RECORDS Block Start

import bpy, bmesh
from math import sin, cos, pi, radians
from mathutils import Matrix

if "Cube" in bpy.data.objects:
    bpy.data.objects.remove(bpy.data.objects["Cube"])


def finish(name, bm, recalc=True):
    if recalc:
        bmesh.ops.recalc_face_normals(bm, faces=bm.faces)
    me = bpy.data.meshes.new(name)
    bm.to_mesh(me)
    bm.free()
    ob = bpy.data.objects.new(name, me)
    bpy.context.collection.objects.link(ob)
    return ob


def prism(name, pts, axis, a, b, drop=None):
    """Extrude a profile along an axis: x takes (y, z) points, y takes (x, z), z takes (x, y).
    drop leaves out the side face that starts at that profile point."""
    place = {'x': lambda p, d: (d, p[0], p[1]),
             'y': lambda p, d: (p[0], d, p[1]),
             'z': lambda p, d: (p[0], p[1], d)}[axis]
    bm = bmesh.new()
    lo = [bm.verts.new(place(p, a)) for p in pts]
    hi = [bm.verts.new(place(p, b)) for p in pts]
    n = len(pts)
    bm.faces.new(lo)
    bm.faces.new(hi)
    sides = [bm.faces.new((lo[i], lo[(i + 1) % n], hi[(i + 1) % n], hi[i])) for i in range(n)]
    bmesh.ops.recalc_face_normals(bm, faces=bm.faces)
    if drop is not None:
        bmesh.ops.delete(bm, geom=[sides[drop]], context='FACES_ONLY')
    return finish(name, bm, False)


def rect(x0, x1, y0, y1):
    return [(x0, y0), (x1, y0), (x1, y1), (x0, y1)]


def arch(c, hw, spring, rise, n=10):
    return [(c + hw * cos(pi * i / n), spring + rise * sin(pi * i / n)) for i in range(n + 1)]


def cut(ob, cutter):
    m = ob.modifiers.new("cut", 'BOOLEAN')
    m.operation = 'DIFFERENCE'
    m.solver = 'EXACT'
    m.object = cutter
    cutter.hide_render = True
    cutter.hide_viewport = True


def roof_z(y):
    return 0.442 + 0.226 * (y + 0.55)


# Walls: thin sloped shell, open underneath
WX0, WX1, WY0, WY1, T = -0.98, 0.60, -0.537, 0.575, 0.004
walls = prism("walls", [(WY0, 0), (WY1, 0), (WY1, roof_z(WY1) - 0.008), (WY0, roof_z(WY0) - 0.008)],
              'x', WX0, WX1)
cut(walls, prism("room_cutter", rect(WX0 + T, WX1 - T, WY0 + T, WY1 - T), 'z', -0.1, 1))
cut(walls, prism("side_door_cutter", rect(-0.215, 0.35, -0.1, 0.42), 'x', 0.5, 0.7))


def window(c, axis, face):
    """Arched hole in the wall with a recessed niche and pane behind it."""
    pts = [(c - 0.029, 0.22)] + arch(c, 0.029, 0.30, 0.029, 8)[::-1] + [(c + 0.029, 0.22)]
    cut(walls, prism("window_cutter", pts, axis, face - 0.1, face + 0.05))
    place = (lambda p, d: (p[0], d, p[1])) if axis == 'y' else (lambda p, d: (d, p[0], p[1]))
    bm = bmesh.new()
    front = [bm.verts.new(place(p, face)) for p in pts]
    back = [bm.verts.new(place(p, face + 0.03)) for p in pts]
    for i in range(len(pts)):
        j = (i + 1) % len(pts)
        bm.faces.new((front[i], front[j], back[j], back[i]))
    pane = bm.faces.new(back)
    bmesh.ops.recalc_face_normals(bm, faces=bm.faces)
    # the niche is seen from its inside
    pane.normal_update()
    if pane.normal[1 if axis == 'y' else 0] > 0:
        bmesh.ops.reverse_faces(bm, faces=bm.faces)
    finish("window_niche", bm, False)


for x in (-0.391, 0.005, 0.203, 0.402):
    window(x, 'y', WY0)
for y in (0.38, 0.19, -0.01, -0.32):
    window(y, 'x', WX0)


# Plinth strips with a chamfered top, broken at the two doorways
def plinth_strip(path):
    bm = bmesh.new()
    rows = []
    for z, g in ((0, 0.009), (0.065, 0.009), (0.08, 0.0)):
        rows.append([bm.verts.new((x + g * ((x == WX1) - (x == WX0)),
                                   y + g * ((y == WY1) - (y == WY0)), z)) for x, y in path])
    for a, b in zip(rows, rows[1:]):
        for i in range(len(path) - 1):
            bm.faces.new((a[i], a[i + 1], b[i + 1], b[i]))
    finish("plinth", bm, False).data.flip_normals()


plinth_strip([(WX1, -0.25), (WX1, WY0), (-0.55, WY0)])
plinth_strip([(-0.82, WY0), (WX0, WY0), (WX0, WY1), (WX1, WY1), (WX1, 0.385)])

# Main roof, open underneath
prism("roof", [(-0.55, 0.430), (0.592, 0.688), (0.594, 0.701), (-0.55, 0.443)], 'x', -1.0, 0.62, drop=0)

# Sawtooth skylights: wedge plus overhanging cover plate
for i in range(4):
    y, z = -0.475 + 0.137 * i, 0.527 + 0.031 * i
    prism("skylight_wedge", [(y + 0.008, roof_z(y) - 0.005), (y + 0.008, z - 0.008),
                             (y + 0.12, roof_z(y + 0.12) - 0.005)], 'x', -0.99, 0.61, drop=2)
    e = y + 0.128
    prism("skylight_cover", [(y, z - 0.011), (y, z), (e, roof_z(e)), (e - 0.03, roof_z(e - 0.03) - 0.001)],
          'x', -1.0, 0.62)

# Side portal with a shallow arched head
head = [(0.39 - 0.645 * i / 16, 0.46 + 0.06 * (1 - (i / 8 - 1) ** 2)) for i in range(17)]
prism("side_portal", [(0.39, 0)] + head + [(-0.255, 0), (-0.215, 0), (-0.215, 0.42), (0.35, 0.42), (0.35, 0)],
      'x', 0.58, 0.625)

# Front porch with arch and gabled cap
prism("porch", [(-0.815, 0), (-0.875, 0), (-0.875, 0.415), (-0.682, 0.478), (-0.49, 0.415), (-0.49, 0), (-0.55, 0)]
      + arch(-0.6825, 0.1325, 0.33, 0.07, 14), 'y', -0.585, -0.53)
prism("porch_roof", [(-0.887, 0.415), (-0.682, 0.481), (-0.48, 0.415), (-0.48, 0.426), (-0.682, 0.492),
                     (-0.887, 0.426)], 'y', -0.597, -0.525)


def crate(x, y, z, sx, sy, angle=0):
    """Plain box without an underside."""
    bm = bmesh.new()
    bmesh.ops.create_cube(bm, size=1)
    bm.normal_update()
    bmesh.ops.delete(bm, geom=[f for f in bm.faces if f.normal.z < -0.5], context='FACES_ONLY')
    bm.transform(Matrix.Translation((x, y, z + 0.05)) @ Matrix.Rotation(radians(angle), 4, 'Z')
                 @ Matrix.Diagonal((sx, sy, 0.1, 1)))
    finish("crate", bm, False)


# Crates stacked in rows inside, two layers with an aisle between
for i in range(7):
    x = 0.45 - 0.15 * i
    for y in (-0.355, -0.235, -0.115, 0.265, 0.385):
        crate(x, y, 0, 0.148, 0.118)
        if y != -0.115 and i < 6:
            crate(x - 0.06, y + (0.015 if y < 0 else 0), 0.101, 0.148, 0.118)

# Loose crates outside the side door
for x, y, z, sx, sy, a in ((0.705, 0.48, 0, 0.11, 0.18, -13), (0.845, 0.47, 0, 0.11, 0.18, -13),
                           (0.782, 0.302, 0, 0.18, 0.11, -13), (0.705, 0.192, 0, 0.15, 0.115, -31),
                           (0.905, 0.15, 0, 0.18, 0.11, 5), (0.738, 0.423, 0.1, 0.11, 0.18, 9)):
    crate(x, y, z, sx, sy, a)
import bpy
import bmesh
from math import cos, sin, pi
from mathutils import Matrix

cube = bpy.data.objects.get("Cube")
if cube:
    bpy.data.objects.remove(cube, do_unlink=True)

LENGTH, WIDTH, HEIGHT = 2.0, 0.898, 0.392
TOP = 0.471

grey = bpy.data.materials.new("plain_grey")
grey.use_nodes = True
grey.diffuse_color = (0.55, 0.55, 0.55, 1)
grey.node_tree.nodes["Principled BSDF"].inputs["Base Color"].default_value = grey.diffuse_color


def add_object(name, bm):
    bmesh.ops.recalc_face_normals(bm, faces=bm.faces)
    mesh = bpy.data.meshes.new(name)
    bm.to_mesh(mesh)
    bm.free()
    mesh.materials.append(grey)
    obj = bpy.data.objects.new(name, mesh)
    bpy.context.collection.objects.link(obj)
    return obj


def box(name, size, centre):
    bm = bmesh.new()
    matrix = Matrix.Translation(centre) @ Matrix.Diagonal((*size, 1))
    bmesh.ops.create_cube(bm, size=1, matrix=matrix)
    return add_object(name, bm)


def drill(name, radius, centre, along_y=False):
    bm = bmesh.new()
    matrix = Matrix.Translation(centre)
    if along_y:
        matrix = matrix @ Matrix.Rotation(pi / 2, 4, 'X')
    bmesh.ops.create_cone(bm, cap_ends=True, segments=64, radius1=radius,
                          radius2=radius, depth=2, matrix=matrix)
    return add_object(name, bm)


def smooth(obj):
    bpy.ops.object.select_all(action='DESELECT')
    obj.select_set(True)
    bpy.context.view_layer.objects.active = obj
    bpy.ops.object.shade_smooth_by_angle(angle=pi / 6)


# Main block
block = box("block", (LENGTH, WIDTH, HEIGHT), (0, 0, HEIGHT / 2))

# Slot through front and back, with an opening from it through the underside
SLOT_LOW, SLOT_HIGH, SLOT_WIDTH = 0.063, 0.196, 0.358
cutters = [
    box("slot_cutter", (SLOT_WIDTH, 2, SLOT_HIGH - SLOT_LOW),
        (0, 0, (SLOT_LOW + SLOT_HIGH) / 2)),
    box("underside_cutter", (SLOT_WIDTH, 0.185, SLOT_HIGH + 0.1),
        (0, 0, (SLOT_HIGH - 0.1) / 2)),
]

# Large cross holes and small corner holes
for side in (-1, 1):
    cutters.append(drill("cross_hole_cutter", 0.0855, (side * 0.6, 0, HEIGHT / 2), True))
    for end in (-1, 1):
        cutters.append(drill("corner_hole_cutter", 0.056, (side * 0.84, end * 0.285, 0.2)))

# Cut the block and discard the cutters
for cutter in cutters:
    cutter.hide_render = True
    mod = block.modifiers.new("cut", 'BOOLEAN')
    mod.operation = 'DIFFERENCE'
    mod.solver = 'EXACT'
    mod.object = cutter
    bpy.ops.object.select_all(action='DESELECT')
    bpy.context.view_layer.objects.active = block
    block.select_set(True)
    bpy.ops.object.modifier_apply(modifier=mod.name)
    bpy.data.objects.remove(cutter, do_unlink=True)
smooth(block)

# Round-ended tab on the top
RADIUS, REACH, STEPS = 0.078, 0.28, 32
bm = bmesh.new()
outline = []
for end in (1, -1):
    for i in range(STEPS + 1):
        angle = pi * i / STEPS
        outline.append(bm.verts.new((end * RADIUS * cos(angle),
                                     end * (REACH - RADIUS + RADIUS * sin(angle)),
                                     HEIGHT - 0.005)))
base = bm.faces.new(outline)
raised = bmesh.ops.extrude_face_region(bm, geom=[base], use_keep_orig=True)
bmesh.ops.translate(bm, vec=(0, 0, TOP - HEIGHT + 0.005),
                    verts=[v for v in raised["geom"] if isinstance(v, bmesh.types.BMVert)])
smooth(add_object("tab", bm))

RECORDS Block End

EXERCISE BRIEF =>
Anywhere the listing shows the word "finish", copy the full line.

EXPECTED ANSWER =>
def finish(name, bm, recalc=True):
    return finish(name, bm, False)
    finish("window_niche", bm, False)
    finish("plinth", bm, False).data.flip_normals()
    finish("crate", bm, False)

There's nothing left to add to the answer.